Loggly is a SaaS provider that charges by the amount of data that is being sent to them for processing. Over time, our cost naturally started to increase as we rolled out Loggly to more servers and applications that we managed. The bulk of our data consumption to Loggly was our web server logs.
After having an optimization session with a Loggly technical support engineer, we identified that the web traffic logs were being duplicated to their service: once as JSON and then again as unparsed key value pair data. Up until this point, we ignored the unparsed message and assumed that it was needed for Loggly.
When we first started using Loggly, we leveraged their source setup examples online to configure our systems to send logs to their service. The recommended approach is to use NXLOG, an open source universal log collector, to send IIS web traffic logs. NXLOG is a lightweight and efficient service that sends the logs to Loggly.

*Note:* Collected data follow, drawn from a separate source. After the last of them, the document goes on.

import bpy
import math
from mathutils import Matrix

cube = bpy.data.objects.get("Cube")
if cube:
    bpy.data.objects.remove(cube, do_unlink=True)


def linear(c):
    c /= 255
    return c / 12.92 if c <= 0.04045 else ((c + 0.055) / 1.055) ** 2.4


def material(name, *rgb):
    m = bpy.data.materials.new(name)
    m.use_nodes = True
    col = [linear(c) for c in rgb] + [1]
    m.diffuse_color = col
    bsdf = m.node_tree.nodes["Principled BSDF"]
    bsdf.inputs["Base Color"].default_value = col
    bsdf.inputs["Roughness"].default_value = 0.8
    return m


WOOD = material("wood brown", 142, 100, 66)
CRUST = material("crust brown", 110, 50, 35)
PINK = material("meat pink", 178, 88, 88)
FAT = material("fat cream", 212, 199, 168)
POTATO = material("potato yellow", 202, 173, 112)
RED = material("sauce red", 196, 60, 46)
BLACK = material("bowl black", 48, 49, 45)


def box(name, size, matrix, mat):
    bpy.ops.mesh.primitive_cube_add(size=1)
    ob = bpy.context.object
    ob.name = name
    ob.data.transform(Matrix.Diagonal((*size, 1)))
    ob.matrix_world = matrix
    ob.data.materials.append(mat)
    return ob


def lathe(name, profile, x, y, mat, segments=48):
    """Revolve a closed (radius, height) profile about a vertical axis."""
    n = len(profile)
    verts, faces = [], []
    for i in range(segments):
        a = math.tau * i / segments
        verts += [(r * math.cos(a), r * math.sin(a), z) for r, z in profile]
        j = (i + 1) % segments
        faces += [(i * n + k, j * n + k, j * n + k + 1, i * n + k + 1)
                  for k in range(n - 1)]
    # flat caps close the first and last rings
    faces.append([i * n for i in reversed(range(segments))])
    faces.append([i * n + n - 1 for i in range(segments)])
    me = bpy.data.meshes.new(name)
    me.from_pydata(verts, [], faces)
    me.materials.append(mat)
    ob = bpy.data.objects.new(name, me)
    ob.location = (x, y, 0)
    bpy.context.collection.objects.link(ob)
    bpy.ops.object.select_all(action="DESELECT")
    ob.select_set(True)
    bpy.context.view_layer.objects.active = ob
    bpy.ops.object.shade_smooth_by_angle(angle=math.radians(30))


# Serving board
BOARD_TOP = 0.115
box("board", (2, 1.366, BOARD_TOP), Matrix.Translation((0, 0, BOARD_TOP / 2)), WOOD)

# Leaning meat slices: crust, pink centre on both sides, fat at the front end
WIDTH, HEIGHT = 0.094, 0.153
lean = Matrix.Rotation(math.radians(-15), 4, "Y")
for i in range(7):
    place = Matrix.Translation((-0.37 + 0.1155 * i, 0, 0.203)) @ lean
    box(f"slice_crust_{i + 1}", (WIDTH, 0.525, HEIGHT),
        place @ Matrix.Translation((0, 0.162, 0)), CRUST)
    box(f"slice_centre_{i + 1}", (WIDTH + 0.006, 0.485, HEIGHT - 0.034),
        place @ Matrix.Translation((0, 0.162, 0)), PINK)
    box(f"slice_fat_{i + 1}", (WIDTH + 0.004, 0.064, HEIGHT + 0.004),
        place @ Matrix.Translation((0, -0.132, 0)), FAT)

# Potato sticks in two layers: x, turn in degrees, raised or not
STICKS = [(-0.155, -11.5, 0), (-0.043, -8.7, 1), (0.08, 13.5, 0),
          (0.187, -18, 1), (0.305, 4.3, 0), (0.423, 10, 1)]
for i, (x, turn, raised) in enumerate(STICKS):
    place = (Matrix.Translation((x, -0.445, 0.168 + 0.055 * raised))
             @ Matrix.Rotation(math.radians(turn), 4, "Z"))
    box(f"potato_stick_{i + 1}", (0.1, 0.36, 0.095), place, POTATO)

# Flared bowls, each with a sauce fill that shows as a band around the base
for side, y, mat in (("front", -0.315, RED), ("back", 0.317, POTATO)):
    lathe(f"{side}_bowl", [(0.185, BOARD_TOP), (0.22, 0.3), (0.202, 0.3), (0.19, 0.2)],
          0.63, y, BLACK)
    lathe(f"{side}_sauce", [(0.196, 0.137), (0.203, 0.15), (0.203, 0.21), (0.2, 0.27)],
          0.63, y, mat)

After digging into this unparsed data, it was determined that it was not needed by Loggly and that the NXLOG default behavior was sending our data over in two formats. Luckily, we discovered a relatively straightforward fix.
The following are our modifications to the nxlog.config file to remove the unparsed data from the logs as they are sent to Loggly. The commented example below shows you how to do it.
Once you make this change to NXLOG, you will no longer see the unparsed data within your server logs in Loggly.
Hopefully, you not only find this post helpful, but end up saving a few bucks, too.